Stored data entries:
◇ ◇ ◇ ◇

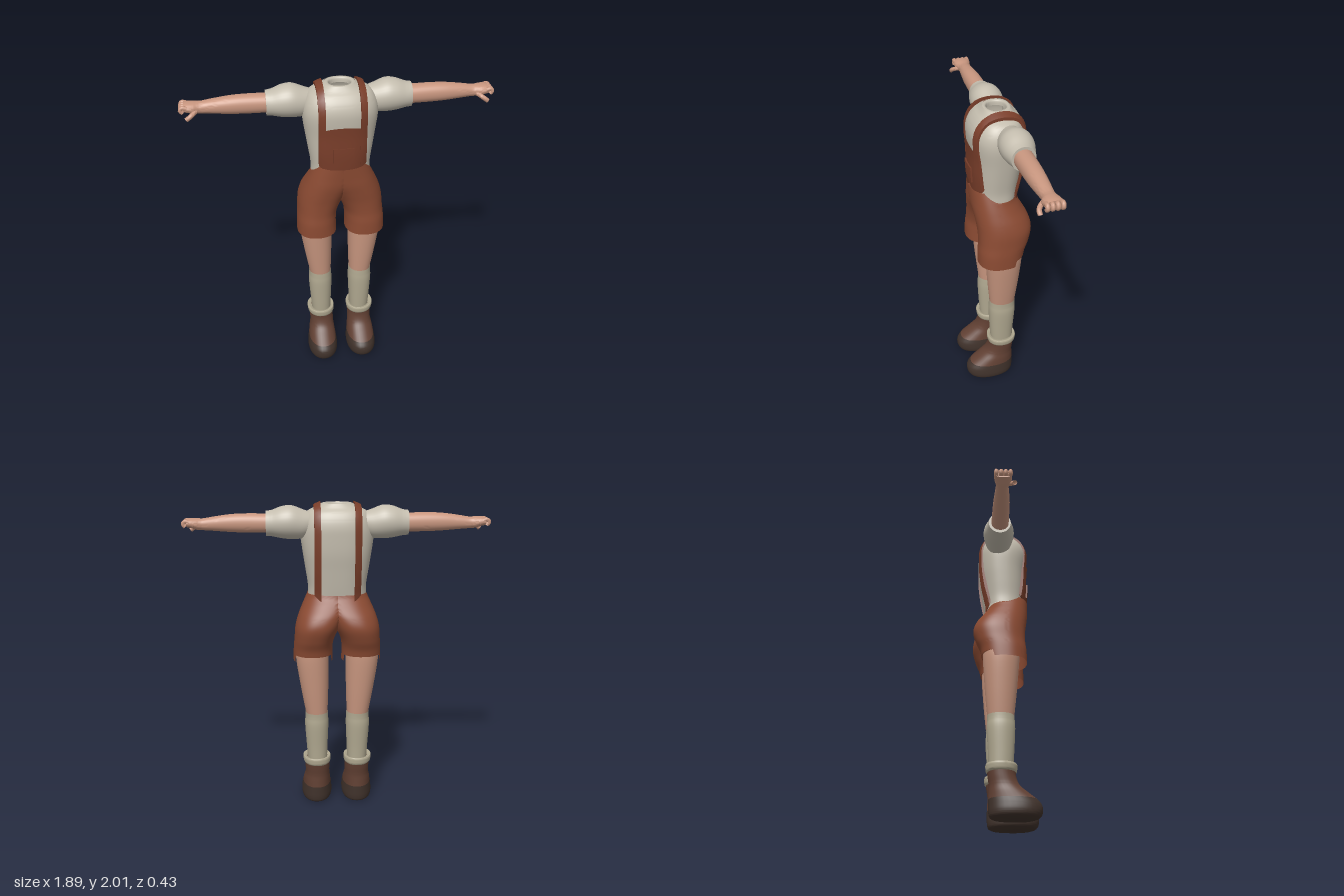
import * as THREE from 'three';
import { toCreasedNormals } from 'three/addons/utils/BufferGeometryUtils.js';

const COLORS = {
  skin: 0xc8967f, shirt: 0xc4bdae, shorts: 0x8a4a32, strap: 0x7a3e2a,
  sock: 0xb0a890, boot: 0x614033, sole: 0x40322b,
};
const mats = {};
for (const k in COLORS) {
  mats[k] = new THREE.MeshStandardMaterial({ color: COLORS[k], side: THREE.DoubleSide });
}

// Catmull-Rom through table rows at fractional index k
function sample(keys, k) {
  const i = Math.min(Math.floor(k), keys.length - 2), f = k - i;
  const a = keys[Math.max(i - 1, 0)], b = keys[i], c = keys[i + 1], d = keys[Math.min(i + 2, keys.length - 1)];
  return b.map((p, j) => p + 0.5 * f * (c[j] - a[j]
    + f * (2 * a[j] - 5 * p + 4 * c[j] - d[j] + f * (3 * (p - c[j]) + d[j] - a[j]))));
}

// Skin a list of closed rings of points
function skin(rings, flip = false) {
  const n = rings[0].length, pos = rings.flat(2), idx = [];
  for (let i = 0; i < rings.length - 1; i++) {
    for (let j = 0; j < n; j++) {
      const a = i * n + j, b = i * n + (j + 1) % n, c = a + n, d = b + n;
      if (flip) idx.push(a, b, c, b, d, c);
      else idx.push(a, c, b, b, c, d);
    }
  }
  const g = new THREE.BufferGeometry();
  g.setAttribute('position', new THREE.Float32BufferAttribute(pos, 3));
  g.setIndex(idx);
  return g;
}

// Rows [t, u0, u1, v0, v1] give the position and extents of superellipse sections
function loft(keys, { n = 32, sub = 5, p = 2.2, map = (t, u, v) => [u, t, v], flip = false, capStart = false, capEnd = false } = {}) {
  const rings = [];
  const steps = (keys.length - 1) * sub;
  const ring = (r, s) => Array.from({ length: n }, (_, j) => {
    const th = (j / n) * Math.PI * 2, c = Math.cos(th), d = Math.sin(th);
    const e = (w) => Math.sign(w) * Math.pow(Math.abs(w), 2 / p) * s;
    return map(r[0], (r[1] + r[2]) / 2 + (r[2] - r[1]) / 2 * e(c), (r[3] + r[4]) / 2 + (r[4] - r[3]) / 2 * e(d));
  });
  if (capStart) rings.push(ring(keys[0], 0));
  for (let i = 0; i <= steps; i++) rings.push(ring(sample(keys, i / sub), 1));
  if (capEnd) rings.push(ring(keys[keys.length - 1], 0));
  return skin(rings, flip);
}
const alongX = { map: (t, u, v) => [t, u, v], flip: true };

// Torso rows: y, x extents, z extents
const P = 2.4;
const TORSO = [
  [1.44, 0.185, 0.115, -0.14], [1.5, 0.185, 0.12, -0.15], [1.6, 0.2, 0.125, -0.165],
  [1.7, 0.215, 0.13, -0.18], [1.8, 0.228, 0.14, -0.186], [1.86, 0.226, 0.14, -0.186],
  [1.91, 0.212, 0.125, -0.176], [1.95, 0.185, 0.098, -0.156], [1.975, 0.14, 0.07, -0.13],
  [2.0, 0.092, 0.05, -0.112],
].map(([y, w, f, b]) => [y, -w, w, b, f]);

function insideTorso(x, y, z) {
  if (y > 2) return false;
  let i = 0;
  while (i < TORSO.length - 2 && y > TORSO[i + 1][0]) i++;
  const f = Math.max(0, (y - TORSO[i][0]) / (TORSO[i + 1][0] - TORSO[i][0]));
  const [, , w, b, fr] = sample(TORSO, i + f);
  return Math.abs(x / w) ** P + Math.abs((z - (b + fr) / 2) / ((fr - b) / 2)) ** P < 1;
}

// Point on the torso in the slice at x, at an angle from forward (degrees), lifted by off
function onTorso(x, deg, off) {
  const a = THREE.MathUtils.degToRad(deg);
  let lo = 0, hi = 0.7;
  for (let i = 0; i < 22; i++) {
    const m = (lo + hi) / 2;
    if (insideTorso(x, 1.6 + Math.sin(a) * m, -0.02 + Math.cos(a) * m)) lo = m; else hi = m;
  }
  return [x, 1.6 + Math.sin(a) * (lo + off), -0.02 + Math.cos(a) * (lo + off)];
}

// Thick band lying on the torso between two x positions and two angles
function band(x0, x1, a0, a1, off, rows, cols) {
  const rings = [];
  for (let i = 0; i <= rows; i++) {
    const a = a0 + (a1 - a0) * i / rows, outer = [], inner = [];
    for (let j = 0; j <= cols; j++) {
      const x = x0 + (x1 - x0) * j / cols;
      outer.push(onTorso(x, a, off));
      inner.unshift(onTorso(x, a, -0.004));
    }
    const ring = [...outer, ...inner];
    if (i === 0) rings.push(ring.map(() => inner[0]).map((_, k) => (k <= cols ? inner[cols - k] : ring[k])));
    rings.push(ring);
    if (i === rows) rings.push(ring.map((q, k) => (k <= cols ? inner[cols - k] : q)));
  }
  return skin(rings, true);
}

function mirrored(geo) {
  const g = geo.clone().scale(-1, 1, 1), a = g.index.array;
  for (let i = 0; i < a.length; i += 3) [a[i], a[i + 1]] = [a[i + 1], a[i]];
  return g;
}

export function createModel() {
  const model = new THREE.Group();
  const add = (name, geo, mat) => {
    const m = new THREE.Mesh(toCreasedNormals(geo, 0.9), mats[mat]);
    m.name = name;
    model.add(m);
  };
  const pair = (name, geo, mat) => {
    add(name + 'Left', geo, mat);
    add(name + 'Right', mirrored(geo), mat);
  };

  // Shirt body and the turned-in neck rim
  add('shirt', loft(TORSO, { n: 64, p: P }), 'shirt');
  add('collar', loft([
    [1.985, -0.1, 0.1, -0.118, 0.056], [2.0, -0.09, 0.09, -0.11, 0.048],
    [1.998, -0.068, 0.068, -0.092, 0.03], [1.97, -0.064, 0.064, -0.088, 0.026],
  ], { n: 40, sub: 3 }), 'shirt');

  // Puffed sleeves and arms
  pair('sleeve', loft([
    [0.15, 1.82, 1.945, -0.12, 0.0], [0.21, 1.79, 1.965, -0.143, 0.025], [0.28, 1.785, 1.99, -0.16, 0.04],
    [0.34, 1.79, 1.985, -0.157, 0.038], [0.4, 1.802, 1.963, -0.14, 0.024], [0.437, 1.805, 1.957, -0.13, 0.014],
  ], { ...alongX, p: 2, capEnd: true }), 'shirt');
  pair('arm', loft([
    [0.42, 1.825, 1.94, -0.113, 0.0], [0.55, 1.826, 1.942, -0.111, -0.002], [0.65, 1.83, 1.938, -0.108, -0.005],
    [0.75, 1.838, 1.925, -0.102, -0.014], [0.82, 1.843, 1.914, -0.099, -0.02], [0.86, 1.846, 1.916, -0.108, -0.006],
    [0.89, 1.856, 1.916, -0.113, -0.004], [0.915, 1.862, 1.912, -0.113, -0.006],
  ], { ...alongX, capEnd: true }), 'skin');

  // Short curled fingers and thumb
  for (let i = 0; i < 4; i++) {
    const z = -0.1 + i * 0.028;
    const curl = new THREE.CatmullRomCurve3([
      [0.895, 1.892], [0.925, 1.898], [0.934, 1.883], [0.92, 1.868],
    ].map(([x, y]) => new THREE.Vector3(x, y, z)));
    pair('finger' + (i + 1), new THREE.TubeGeometry(curl, 10, 0.0135, 10), 'skin');
  }
  const thumb = [[0.84, 1.873, -0.03], [0.865, 1.86, 0.0], [0.885, 1.848, 0.012], [0.903, 1.835, 0.012]];
  pair('thumb', new THREE.TubeGeometry(
    new THREE.CatmullRomCurve3(thumb.map((q) => new THREE.Vector3(...q))), 10, 0.014, 10), 'skin');

  // Shorts: each half is clamped at the centre line; high front waist, raised back hem
  pair('shorts', loft([
    [1.0, 0.028, 0.282, -0.155, 0.13], [1.08, 0.03, 0.28, -0.167, 0.128], [1.15, 0.02, 0.274, -0.195, 0.121],
    [1.23, -0.017, 0.267, -0.215, 0.122], [1.3, -0.06, 0.248, -0.2, 0.13], [1.37, -0.115, 0.218, -0.16, 0.14],
    [1.43, -0.15, 0.19, -0.126, 0.144], [1.5, -0.158, 0.158, -0.12, 0.148],
  ], {
    n: 72, sub: 7, p: 2.3,
    map: (y, x, z) => {
      const waist = THREE.MathUtils.lerp(1.445, 1.5, THREE.MathUtils.smoothstep(z, 0.0, 0.05));
      return [Math.max(x, 0), Math.max(Math.min(y, waist), z < -0.085 ? 1.045 : 1), z];
    },
  }), 'shorts');

  // Bib, pocket and shoulder straps
  add('bib', band(-0.142, 0.142, -38, 47, 0.016, 16, 16), 'strap');
  add('pocket', band(-0.064, 0.064, -20, 15, 0.026, 6, 8), 'strap');
  pair('strap', band(0.104, 0.145, -36, 240, 0.019, 70, 4), 'strap');

  // Legs and socks
  pair('leg', loft([
    [0.62, 0.064, 0.203, -0.117, 0.046], [0.8, 0.058, 0.235, -0.135, 0.064],
    [1.0, 0.055, 0.265, -0.15, 0.08], [1.1, 0.055, 0.265, -0.15, 0.085],
  ]), 'skin');
  pair('sock', loft([
    [0.29, 0.068, 0.195, -0.108, 0.04], [0.4, 0.064, 0.203, -0.112, 0.047],
    [0.55, 0.058, 0.213, -0.122, 0.054], [0.61, 0.06, 0.21, -0.12, 0.052], [0.645, 0.062, 0.21, -0.121, 0.05],
  ]), 'sock');
  pair('sockCuff', loft([
    [0.275, 0.06, 0.205, -0.115, 0.05], [0.288, 0.047, 0.222, -0.125, 0.062], [0.322, 0.044, 0.228, -0.128, 0.066],
    [0.331, 0.05, 0.222, -0.122, 0.06], [0.324, 0.066, 0.2, -0.108, 0.042],
  ]), 'sock');

  // Rounded boots with dark lower parts
  pair('boot', loft([
    [0.115, 0.042, 0.228, -0.109, 0.188], [0.155, 0.047, 0.222, -0.107, 0.135], [0.2, 0.052, 0.213, -0.106, 0.083],
    [0.25, 0.052, 0.213, -0.113, 0.06], [0.3, 0.051, 0.215, -0.12, 0.056],
  ]), 'boot');
  pair('bootSole', loft([
    [0.0, 0.06, 0.21, -0.085, 0.17], [0.012, 0.042, 0.23, -0.102, 0.2], [0.04, 0.035, 0.237, -0.108, 0.214],
    [0.08, 0.037, 0.234, -0.109, 0.212], [0.115, 0.042, 0.228, -0.109, 0.188],
  ], { capStart: true }), 'sole');

  return model;
}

◇ ◇ ◇ ◇

(What you have to do):
Using the data above, reproduce exactly the lines between those holding "if (insideTorso(x, 1.6" and "const ring = [...outer, ...inner];", inclusive, and no others.

(Output of the exercise):
    if (insideTorso(x, 1.6 + Math.sin(a) * m, -0.02 + Math.cos(a) * m)) lo = m; else hi = m;
  }
  return [x, 1.6 + Math.sin(a) * (lo + off), -0.02 + Math.cos(a) * (lo + off)];
}

// Thick band lying on the torso between two x positions and two angles
function band(x0, x1, a0, a1, off, rows, cols) {
  const rings = [];
  for (let i = 0; i <= rows; i++) {
    const a = a0 + (a1 - a0) * i / rows, outer = [], inner = [];
    for (let j = 0; j <= cols; j++) {
      const x = x0 + (x1 - x0) * j / cols;
      outer.push(onTorso(x, a, off));
      inner.unshift(onTorso(x, a, -0.004));
    }
    const ring = [...outer, ...inner];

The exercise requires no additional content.